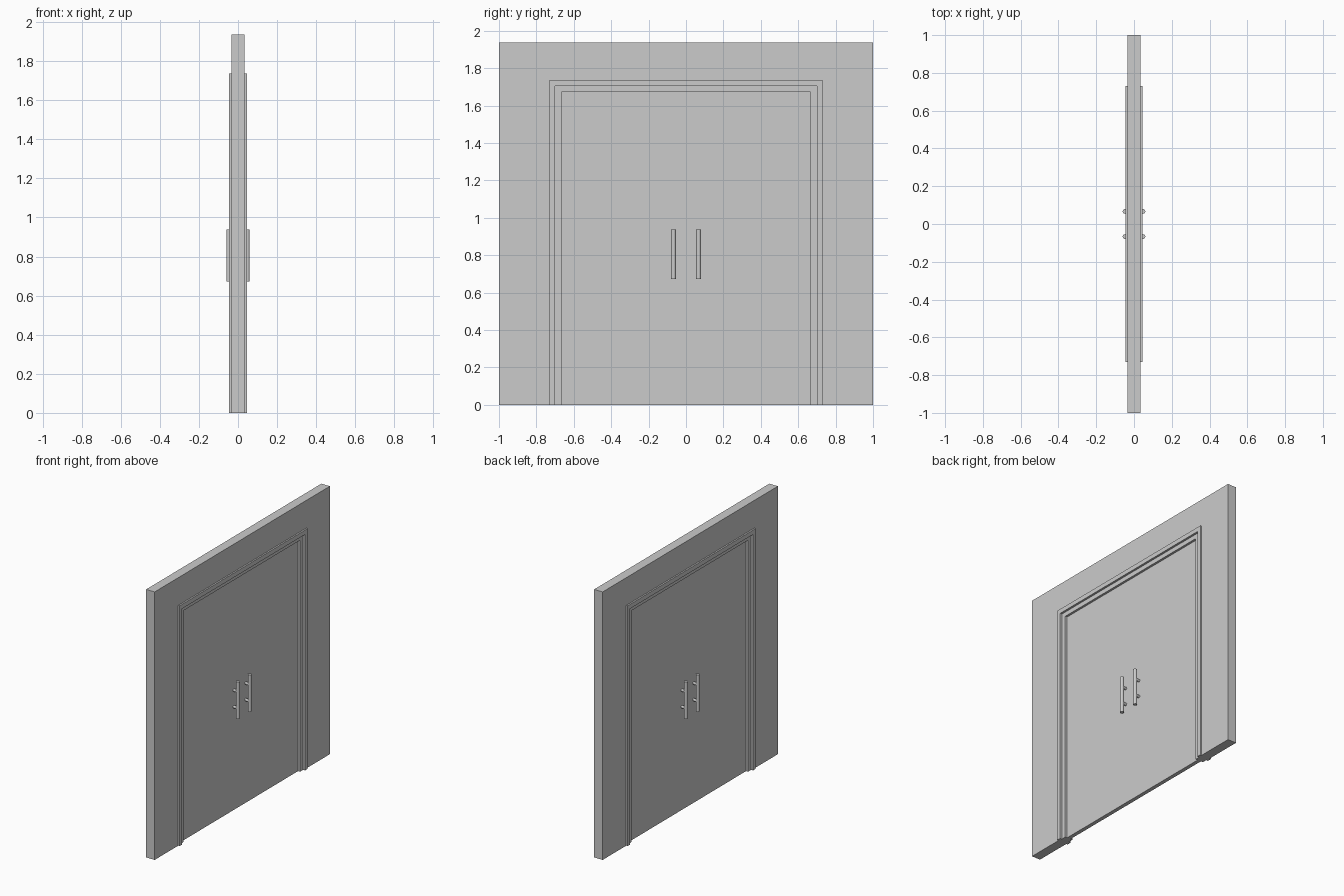
import bpy, bmesh
from math import pi
from mathutils import Matrix

if "Cube" in bpy.data.objects:
    bpy.data.objects.remove(bpy.data.objects["Cube"])


def make_object(name, bm):
    bmesh.ops.recalc_face_normals(bm, faces=bm.faces)
    mesh = bpy.data.meshes.new(name)
    bm.to_mesh(mesh)
    bm.free()
    obj = bpy.data.objects.new(name, mesh)
    bpy.context.collection.objects.link(obj)
    return obj


def extrude_outline(name, outline, half_depth):
    """Extrude a (y, z) outline symmetrically along x."""
    bm = bmesh.new()
    face = bm.faces.new([bm.verts.new((-half_depth, y, z)) for y, z in outline])
    geom = bmesh.ops.extrude_face_region(bm, geom=[face])["geom"]
    verts = [v for v in geom if isinstance(v, bmesh.types.BMVert)]
    bmesh.ops.translate(bm, verts=verts, vec=(2 * half_depth, 0, 0))
    return make_object(name, bm)


def arch(name, outer, inner, half_depth):
    """Square doorway surround; outer and inner are (half width, top)."""
    (a, t), (b, s) = outer, inner
    outline = [(-a, 0), (-a, t), (a, t), (a, 0), (b, 0), (b, s), (-b, s), (-b, 0)]
    return extrude_outline(name, outline, half_depth)


def cylinder(bm, radius, length, matrix):
    bmesh.ops.create_cone(bm, cap_ends=True, segments=16, radius1=radius,
                          radius2=radius, depth=length, matrix=matrix)


WALL, CASING = (1.0, 1.936), (0.731, 1.736)
JAMB, DOOR = (0.701, 1.704), (0.666, 1.672)
DOOR_HALF = 0.014

# Wall and the nested steps down to the door
arch("wall", WALL, CASING, 0.034)
arch("door_casing", CASING, JAMB, 0.045)
arch("door_jamb", JAMB, DOOR, 0.03)
w, h = DOOR
extrude_outline("door_panel", [(-w, 0), (-w, h), (w, h), (w, 0)], DOOR_HALF)

# Pull handles: a vertical bar on two pegs, both leaves and both sides
RADIUS, BAR_X, BAR_Z = 0.013, 0.047, 0.805
for side, side_name in ((1, "front"), (-1, "back")):
    for leaf, leaf_name in ((1, "right"), (-1, "left")):
        bm = bmesh.new()
        y = leaf * 0.067
        cylinder(bm, RADIUS, 0.266, Matrix.Translation((side * BAR_X, y, BAR_Z)))
        for dz in (-0.06, 0.06):
            mid = side * (BAR_X + DOOR_HALF) / 2
            cylinder(bm, 0.01, BAR_X - DOOR_HALF,
                     Matrix.Translation((mid, y, BAR_Z + dz)) @ Matrix.Rotation(pi / 2, 4, 'Y'))
        obj = make_object(f"handle_{side_name}_{leaf_name}", bm)
        bpy.ops.object.select_all(action='DESELECT')
        obj.select_set(True)
        bpy.context.view_layer.objects.active = obj
        bpy.ops.object.shade_smooth_by_angle()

----

Retype only the lines above between the line with "from math import pi" and the line with "cylinder(bm, 0.01, BAR_X", counting those two lines as well, and keep every character as it is.

Response →
from math import pi
from mathutils import Matrix

if "Cube" in bpy.data.objects:
    bpy.data.objects.remove(bpy.data.objects["Cube"])


def make_object(name, bm):
    bmesh.ops.recalc_face_normals(bm, faces=bm.faces)
    mesh = bpy.data.meshes.new(name)
    bm.to_mesh(mesh)
    bm.free()
    obj = bpy.data.objects.new(name, mesh)
    bpy.context.collection.objects.link(obj)
    return obj


def extrude_outline(name, outline, half_depth):
    """Extrude a (y, z) outline symmetrically along x."""
    bm = bmesh.new()
    face = bm.faces.new([bm.verts.new((-half_depth, y, z)) for y, z in outline])
    geom = bmesh.ops.extrude_face_region(bm, geom=[face])["geom"]
    verts = [v for v in geom if isinstance(v, bmesh.types.BMVert)]
    bmesh.ops.translate(bm, verts=verts, vec=(2 * half_depth, 0, 0))
    return make_object(name, bm)


def arch(name, outer, inner, half_depth):
    """Square doorway surround; outer and inner are (half width, top)."""
    (a, t), (b, s) = outer, inner
    outline = [(-a, 0), (-a, t), (a, t), (a, 0), (b, 0), (b, s), (-b, s), (-b, 0)]
    return extrude_outline(name, outline, half_depth)


def cylinder(bm, radius, length, matrix):
    bmesh.ops.create_cone(bm, cap_ends=True, segments=16, radius1=radius,
                          radius2=radius, depth=length, matrix=matrix)


WALL, CASING = (1.0, 1.936), (0.731, 1.736)
JAMB, DOOR = (0.701, 1.704), (0.666, 1.672)
DOOR_HALF = 0.014

# Wall and the nested steps down to the door
arch("wall", WALL, CASING, 0.034)
arch("door_casing", CASING, JAMB, 0.045)
arch("door_jamb", JAMB, DOOR, 0.03)
w, h = DOOR
extrude_outline("door_panel", [(-w, 0), (-w, h), (w, h), (w, 0)], DOOR_HALF)

# Pull handles: a vertical bar on two pegs, both leaves and both sides
RADIUS, BAR_X, BAR_Z = 0.013, 0.047, 0.805
for side, side_name in ((1, "front"), (-1, "back")):
    for leaf, leaf_name in ((1, "right"), (-1, "left")):
        bm = bmesh.new()
        y = leaf * 0.067
        cylinder(bm, RADIUS, 0.266, Matrix.Translation((side * BAR_X, y, BAR_Z)))
        for dz in (-0.06, 0.06):
            mid = side * (BAR_X + DOOR_HALF) / 2
            cylinder(bm, 0.01, BAR_X - DOOR_HALF,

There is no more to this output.